Andre Sorrentino hopes to unseat incumbent Kevin Orelli by getting elected Tuesday as Huntington highway superintendent. He has plans to boost morale and make several changes to the Highway Department.
Asked about the quality of the roads in Huntington, he said, “I won’t be that guy that does paving at election-time only.” According to Sorrentino, in order to improve the roads throughout the town, “Everybody should work together; the county, the state, and the town.”
Sorrentino feels that in-house work can be done to save taxpayers money. While he acknowledges this cannot be done with large roads, Sorrentino feels that small residential streets such as David Court in Huntington Station, can be done by his team, in-house. “I know that the paving equipment that we have is small, but to do an area like that would be just fine…” He said. When it comes to prioritizing residential roadwork, he said, “Safety is the biggest part. If I go to a road that wasn’t on a list, and it’s unsafe,” Sorrentino stated, “…it’s getting addressed.”
In regard to allocating funds for the Highway Department, Sorrentino believes that a professional grant writer would also be helpful. He feels he has demonstrated his ability as director of General Services for the town. “I’m gonna go to every board meeting, and try and allocate for more money for my department,” he said.
Sorrentino said that the Highway Department needs exactly what General Services needed before he got there; team morale. “I believe it’s at an all- time low.” “I’ll work alongside you.” He added, “I’ll never tell someone to do something that I wouldn’t do myself.”
According to Sorrentino, when it comes to working for the town of Huntington, hard work is often overlooked. He said that many temporary workers are brought back a range of 3 to 10 summers in a row, but are never offered a permanent position. “These men and women haven’t been given the opportunity to prove how great they are, and how much they can do if you just give them a chance.” He feels that anyone who has proven themselves for 3 to 4 years as a temporary employee should be offered a job if selected to come back. “I believe in people, not politics,” Sorrentino said.
When asked if changing weather could be affecting the roads, Sorrentino noted that floods are partially responsible for the damage. He explained how there used to be a program ensuring routine maintenance of storm drains and catch basins. Sorrentino feels that cleaning them should be regimented; and plans to assemble a team to do the job. He also plans to add new drainage.

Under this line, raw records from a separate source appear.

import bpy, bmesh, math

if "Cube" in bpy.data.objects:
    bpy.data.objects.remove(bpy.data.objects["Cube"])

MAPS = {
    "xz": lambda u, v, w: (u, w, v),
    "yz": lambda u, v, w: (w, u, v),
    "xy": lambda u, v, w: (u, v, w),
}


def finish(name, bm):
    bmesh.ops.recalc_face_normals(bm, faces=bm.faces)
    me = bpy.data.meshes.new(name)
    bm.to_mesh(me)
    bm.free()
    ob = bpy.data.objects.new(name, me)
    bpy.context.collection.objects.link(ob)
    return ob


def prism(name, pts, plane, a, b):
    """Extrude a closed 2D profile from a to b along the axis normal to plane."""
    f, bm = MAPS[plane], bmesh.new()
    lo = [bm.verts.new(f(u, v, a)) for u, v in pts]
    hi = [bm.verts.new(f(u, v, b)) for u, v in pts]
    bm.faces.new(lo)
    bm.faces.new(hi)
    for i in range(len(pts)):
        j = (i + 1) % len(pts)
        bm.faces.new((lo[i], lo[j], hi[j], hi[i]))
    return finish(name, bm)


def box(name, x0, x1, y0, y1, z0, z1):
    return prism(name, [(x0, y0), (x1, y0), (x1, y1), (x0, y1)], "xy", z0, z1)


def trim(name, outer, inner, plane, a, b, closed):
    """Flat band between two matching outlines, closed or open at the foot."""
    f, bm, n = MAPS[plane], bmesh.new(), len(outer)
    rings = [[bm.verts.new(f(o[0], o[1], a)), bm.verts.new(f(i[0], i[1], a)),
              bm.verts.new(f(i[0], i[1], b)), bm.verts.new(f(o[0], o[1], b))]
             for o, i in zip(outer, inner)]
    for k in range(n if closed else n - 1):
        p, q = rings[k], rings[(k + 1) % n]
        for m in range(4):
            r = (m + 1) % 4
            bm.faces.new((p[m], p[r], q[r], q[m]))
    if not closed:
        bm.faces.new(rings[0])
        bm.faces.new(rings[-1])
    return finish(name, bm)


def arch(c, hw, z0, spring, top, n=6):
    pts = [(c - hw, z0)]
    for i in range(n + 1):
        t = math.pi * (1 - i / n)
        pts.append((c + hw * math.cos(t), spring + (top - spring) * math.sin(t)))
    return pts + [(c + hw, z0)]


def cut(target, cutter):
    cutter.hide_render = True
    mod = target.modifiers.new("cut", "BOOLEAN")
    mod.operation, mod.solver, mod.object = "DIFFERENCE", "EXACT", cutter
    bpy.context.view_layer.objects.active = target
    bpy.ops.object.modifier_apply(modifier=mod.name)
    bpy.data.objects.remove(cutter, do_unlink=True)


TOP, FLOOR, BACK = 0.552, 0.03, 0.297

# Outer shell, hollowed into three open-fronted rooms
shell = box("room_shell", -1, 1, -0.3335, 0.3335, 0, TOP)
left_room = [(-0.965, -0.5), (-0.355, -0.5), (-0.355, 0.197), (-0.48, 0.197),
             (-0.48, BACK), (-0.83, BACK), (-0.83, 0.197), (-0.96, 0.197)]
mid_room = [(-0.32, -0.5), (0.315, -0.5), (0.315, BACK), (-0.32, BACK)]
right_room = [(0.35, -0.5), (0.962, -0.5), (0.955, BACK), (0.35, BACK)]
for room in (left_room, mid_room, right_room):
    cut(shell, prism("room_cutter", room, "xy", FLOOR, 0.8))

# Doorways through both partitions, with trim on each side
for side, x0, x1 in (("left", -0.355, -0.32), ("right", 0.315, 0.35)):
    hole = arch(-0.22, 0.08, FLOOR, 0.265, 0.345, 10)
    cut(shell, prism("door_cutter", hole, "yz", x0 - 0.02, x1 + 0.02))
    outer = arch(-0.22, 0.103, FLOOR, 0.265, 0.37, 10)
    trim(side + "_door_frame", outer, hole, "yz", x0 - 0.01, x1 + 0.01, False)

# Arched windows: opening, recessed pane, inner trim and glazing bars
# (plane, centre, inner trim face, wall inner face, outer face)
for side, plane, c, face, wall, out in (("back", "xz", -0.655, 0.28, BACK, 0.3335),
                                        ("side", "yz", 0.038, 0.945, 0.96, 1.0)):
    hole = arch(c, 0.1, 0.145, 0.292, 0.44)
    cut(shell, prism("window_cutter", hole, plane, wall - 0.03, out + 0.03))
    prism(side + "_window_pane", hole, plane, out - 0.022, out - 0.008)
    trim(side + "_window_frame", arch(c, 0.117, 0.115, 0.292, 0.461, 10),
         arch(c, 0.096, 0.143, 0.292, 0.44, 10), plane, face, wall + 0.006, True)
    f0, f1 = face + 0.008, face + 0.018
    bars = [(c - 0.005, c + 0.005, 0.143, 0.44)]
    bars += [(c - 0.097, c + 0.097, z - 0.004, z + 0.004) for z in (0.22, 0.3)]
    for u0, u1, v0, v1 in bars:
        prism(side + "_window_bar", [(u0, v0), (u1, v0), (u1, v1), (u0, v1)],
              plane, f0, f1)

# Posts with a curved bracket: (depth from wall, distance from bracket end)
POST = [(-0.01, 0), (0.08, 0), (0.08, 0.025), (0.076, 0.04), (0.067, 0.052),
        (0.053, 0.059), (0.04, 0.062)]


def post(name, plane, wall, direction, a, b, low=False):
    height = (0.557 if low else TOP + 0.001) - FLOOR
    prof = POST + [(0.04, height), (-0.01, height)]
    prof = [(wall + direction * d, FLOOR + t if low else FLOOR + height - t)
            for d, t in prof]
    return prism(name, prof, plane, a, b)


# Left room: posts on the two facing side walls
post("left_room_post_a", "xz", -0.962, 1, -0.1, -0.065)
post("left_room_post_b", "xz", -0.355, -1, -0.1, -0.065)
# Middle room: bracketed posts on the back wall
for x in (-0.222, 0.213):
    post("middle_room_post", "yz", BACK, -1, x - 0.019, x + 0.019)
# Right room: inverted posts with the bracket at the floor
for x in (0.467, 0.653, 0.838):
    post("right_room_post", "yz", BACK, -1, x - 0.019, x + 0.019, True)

In addition to the damage caused by floods, Sorrentino claims that salt is also responsible. He said, “I know they used to use something called a 50/50 mix, which is sand and salt together. It’s a much better cleanup with salt, I agree, but the problem is, it just abuses the roads.” Although the mix would be more to clean up, he said, “We always had a sweeping program that was perfect. The sweepers went out 3 times a year…” He said, “At the end of the day, the sweepers will clean up that sand.” Sorrentino added that the sweepers would not only be removing sand, but also garbage, paper and other debris.
When asked why he is running for the position, Sorrentino said he has always been involved with the Highway Department. He said, “I’ve been an outside contractor for the highway department since I was 17, 18 years old; I’ve been involved some way, some shape or form.” He said, “I’ve basically been training for this position my whole life.”
Sorrentino discussed other changes that he would bring as superintendent. Regarding working with other departments he said, “I will always work together as one.”
Sorrentino plans to rid the Highway Department of the “old, retired military equipment.” He would remove all of the snow plowing equipment from those trucks, and place it on “…the garbage trucks that are sitting idle during snowstorms.”
Sorrentino said that these “Desert Storm” military vehicles were purchased by “Mr. Orelli’s deputy,” with the budget. He said, “I would say to outfit them, to make them work in the snow; they’re probably 20 to 30 thousand a piece; 20 thousand a piece to outfit them with snowplows.” Sorrentino added, “…you don’t take a military truck that’s made for the desert and plow snow with it.” He joked, “I would have taken that money, and put it back into some of these trucks that are falling apart. When they’re going down the road it looks like the Flintstones cars.”
Sorrentino said he has been working with heavy equipment since he was young, has owned a street sweeping business, and has been involved with cesspools, drainage, and paving. He also mentioned that he ran his own green yard waste facility. “Every aspect of the highway department, I’ve done; and that’s why I’d like to get elected.”
When asked what he can promise the people of Huntington, he promised to keep roads safe by providing “more maintenance than what we’ve seen in the past 3 and a half years.” He said, “I’ll always work alongside them.” Sorrentino promises to fight for more funding, and to deal with the town board on a regular basis. “I will be there every single day. I enjoy being part of my town; helping people. If I can help one person a day, I feel like I did something.”